One night there occurs a further return to normality when thieves pay the long-suffering to Jonathan. First of all, the thieves knock on the door and politely announce themselves 'No tief man and his people'. When the family screams for help the thieves offer their assistance, knowing no one will come to help and that the soldiers are more to be feared than themselves. Once that has been settled, they are prepared to be reasonable. They say that they are not bad thieves to trouble the people, that war as well as trouble has finished, and that it is the time of civil peace. After the uneasy negotiation, Jonathan comes to accept the new conditions of civil peace and hands over his egg rasher. Although the great mass protests, the leader, as a 'good ties' promise a fair business: 'we just take our small money and go. When his neighbors appear in the early morning to express their sympathy, the family is at work again. And Jonathan has 'written off his egg rasher: Did I depend on it last week? Or is it greater than other things that went to the war? ... Nothing puzzles God! Once again, his optimistic fatalism enables him to rise above the difficulty. Everything that life provides is a bonus.
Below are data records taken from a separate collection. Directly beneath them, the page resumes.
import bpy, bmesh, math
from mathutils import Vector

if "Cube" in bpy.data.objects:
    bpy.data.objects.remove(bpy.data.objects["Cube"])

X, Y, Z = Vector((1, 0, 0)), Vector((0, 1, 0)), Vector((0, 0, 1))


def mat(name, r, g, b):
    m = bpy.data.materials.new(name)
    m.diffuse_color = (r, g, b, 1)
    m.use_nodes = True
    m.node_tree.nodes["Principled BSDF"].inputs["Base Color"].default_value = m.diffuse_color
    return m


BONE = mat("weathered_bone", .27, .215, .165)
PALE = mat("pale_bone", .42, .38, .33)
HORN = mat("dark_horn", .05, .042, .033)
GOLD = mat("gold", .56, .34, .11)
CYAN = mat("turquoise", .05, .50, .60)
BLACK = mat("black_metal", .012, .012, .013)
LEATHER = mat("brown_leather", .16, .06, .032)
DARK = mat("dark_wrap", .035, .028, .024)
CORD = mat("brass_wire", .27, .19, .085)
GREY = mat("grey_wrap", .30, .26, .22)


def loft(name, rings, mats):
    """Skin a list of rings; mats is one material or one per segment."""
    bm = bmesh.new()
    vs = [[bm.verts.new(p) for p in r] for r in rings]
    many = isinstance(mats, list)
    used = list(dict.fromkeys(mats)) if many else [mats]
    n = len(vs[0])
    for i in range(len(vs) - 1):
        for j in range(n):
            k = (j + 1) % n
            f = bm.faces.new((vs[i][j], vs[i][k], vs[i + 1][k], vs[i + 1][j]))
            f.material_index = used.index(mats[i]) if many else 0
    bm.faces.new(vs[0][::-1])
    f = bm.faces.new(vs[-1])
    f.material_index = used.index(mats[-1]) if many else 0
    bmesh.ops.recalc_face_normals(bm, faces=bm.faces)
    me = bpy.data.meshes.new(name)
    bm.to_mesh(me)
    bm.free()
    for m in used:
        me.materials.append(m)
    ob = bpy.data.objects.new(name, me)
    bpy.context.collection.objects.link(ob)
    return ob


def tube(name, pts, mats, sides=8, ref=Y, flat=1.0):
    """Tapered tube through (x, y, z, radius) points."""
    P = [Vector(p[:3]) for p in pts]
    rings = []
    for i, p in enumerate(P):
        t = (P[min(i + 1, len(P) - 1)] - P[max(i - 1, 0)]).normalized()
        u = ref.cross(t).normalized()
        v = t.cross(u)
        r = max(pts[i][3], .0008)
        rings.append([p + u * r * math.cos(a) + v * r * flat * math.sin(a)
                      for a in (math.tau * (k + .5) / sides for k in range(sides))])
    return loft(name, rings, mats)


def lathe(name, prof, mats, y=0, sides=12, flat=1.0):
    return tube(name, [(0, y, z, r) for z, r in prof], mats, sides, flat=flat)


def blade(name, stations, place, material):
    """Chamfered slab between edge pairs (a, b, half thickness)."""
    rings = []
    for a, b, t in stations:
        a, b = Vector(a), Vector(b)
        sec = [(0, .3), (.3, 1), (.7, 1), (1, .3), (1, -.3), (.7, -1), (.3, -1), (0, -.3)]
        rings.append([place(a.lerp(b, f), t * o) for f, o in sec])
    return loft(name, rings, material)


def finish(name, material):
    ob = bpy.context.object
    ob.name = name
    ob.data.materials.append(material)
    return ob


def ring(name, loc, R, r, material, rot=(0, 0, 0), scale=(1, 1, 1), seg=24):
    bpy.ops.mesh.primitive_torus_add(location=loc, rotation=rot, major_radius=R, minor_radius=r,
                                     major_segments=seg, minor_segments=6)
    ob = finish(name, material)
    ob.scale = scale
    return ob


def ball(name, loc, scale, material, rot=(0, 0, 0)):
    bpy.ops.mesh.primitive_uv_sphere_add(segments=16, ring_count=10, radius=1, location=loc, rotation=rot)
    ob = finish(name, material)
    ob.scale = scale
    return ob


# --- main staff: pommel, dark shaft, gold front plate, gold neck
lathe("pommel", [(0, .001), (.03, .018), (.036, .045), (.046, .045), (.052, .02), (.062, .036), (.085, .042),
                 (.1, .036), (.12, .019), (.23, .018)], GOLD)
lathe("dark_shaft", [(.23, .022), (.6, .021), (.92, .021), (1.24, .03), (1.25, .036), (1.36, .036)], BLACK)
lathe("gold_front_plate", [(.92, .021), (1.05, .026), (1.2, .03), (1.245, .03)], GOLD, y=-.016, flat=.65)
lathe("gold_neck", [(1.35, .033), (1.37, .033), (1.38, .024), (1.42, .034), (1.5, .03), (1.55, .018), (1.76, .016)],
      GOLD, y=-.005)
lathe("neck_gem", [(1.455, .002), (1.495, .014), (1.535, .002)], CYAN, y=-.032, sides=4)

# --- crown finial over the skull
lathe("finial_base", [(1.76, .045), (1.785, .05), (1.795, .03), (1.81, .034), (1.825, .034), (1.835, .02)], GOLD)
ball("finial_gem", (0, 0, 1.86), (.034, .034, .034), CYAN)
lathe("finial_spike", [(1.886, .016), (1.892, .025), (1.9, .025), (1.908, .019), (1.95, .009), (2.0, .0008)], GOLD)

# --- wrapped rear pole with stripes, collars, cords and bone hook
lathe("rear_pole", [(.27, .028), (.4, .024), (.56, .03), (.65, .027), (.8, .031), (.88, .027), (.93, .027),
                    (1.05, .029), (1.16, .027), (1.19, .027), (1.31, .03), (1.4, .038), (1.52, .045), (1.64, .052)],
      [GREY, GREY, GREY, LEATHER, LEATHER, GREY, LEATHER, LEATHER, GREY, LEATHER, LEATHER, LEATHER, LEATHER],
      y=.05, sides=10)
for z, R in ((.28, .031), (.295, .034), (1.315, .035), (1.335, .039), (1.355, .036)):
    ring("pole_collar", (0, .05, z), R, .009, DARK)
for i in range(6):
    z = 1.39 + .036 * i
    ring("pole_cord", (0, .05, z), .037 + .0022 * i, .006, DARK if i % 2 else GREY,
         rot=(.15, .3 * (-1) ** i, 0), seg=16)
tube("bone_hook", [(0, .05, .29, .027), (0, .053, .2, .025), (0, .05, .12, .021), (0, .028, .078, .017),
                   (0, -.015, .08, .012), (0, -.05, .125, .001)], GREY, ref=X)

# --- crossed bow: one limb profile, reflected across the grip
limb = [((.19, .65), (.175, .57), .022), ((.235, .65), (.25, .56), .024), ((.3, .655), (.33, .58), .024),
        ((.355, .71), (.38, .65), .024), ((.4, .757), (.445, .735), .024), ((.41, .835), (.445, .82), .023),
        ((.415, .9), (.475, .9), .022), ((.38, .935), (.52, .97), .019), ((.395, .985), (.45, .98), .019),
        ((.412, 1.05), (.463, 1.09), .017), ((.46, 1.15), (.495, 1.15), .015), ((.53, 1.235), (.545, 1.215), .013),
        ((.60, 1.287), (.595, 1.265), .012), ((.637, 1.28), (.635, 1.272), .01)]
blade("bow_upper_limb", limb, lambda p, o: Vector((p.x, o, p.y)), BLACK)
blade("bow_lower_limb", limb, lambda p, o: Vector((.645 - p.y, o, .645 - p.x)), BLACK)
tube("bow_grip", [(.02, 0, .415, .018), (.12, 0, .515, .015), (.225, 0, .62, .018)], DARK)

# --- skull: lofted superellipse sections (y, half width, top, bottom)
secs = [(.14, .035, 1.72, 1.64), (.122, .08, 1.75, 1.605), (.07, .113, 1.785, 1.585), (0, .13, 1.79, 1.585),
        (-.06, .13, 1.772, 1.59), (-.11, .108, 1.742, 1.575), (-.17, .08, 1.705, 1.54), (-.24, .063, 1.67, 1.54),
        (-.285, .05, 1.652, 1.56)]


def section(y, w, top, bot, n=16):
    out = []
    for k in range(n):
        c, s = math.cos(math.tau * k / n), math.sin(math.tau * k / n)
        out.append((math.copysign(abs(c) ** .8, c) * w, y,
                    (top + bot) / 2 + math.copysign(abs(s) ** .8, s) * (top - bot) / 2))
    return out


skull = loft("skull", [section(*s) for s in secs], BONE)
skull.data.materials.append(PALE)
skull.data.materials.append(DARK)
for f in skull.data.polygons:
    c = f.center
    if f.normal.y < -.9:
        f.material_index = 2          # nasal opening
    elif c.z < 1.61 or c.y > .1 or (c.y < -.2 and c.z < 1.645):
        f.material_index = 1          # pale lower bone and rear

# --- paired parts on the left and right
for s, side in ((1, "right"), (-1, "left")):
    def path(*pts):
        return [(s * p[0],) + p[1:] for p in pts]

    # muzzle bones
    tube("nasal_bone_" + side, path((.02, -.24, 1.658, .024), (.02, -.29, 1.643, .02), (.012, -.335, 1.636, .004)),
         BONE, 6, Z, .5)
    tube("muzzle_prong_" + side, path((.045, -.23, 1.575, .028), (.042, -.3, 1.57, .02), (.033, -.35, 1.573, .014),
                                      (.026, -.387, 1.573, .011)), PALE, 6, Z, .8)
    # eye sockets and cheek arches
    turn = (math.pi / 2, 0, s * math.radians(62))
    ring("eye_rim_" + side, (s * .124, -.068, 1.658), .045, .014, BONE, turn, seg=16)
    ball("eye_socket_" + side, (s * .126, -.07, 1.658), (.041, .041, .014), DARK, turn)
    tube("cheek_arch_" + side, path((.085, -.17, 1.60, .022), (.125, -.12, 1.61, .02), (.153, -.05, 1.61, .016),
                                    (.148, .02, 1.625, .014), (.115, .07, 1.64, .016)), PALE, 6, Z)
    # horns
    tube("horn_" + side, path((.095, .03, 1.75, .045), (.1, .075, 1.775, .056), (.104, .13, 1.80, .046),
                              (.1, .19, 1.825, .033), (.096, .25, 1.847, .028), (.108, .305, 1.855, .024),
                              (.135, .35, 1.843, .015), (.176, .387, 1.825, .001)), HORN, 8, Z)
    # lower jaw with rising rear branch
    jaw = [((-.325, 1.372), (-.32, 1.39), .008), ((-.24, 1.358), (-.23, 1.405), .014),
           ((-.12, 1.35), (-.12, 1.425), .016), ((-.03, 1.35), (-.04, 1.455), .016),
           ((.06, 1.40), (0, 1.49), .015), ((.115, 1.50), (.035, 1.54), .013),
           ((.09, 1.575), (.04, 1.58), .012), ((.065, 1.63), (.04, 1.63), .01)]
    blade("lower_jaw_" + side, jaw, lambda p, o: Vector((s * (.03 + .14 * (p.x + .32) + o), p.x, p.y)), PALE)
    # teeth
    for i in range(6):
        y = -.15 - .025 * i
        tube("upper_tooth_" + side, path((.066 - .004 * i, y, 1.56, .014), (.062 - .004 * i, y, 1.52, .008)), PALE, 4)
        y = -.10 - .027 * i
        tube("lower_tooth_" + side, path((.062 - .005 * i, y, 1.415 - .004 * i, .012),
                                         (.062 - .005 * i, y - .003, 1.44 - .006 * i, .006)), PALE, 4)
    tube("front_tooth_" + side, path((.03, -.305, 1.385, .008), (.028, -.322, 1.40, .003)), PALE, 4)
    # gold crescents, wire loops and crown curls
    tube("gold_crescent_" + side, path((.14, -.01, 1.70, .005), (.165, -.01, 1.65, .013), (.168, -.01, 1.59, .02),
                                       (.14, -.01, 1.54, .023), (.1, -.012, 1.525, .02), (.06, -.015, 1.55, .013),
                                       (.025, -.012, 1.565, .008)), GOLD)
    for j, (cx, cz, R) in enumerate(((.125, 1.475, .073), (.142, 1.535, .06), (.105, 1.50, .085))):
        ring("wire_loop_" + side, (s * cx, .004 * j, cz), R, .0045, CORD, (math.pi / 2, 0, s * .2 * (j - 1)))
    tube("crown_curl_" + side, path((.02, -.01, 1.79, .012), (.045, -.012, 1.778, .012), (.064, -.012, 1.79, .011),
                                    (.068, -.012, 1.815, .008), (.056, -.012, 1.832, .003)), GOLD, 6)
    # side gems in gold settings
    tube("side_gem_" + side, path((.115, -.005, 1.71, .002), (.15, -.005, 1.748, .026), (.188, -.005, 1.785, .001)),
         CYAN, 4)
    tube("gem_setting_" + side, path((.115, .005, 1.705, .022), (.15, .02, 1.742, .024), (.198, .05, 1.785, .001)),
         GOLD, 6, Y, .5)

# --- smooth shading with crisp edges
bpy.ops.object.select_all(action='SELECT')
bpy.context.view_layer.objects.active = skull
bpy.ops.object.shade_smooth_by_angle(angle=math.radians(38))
In this fine story Achebe carefully maintains the balance between realistic reportage and the firm shape of the fable so that the result tells us more about the war and its after effects than any account of detailed documentation.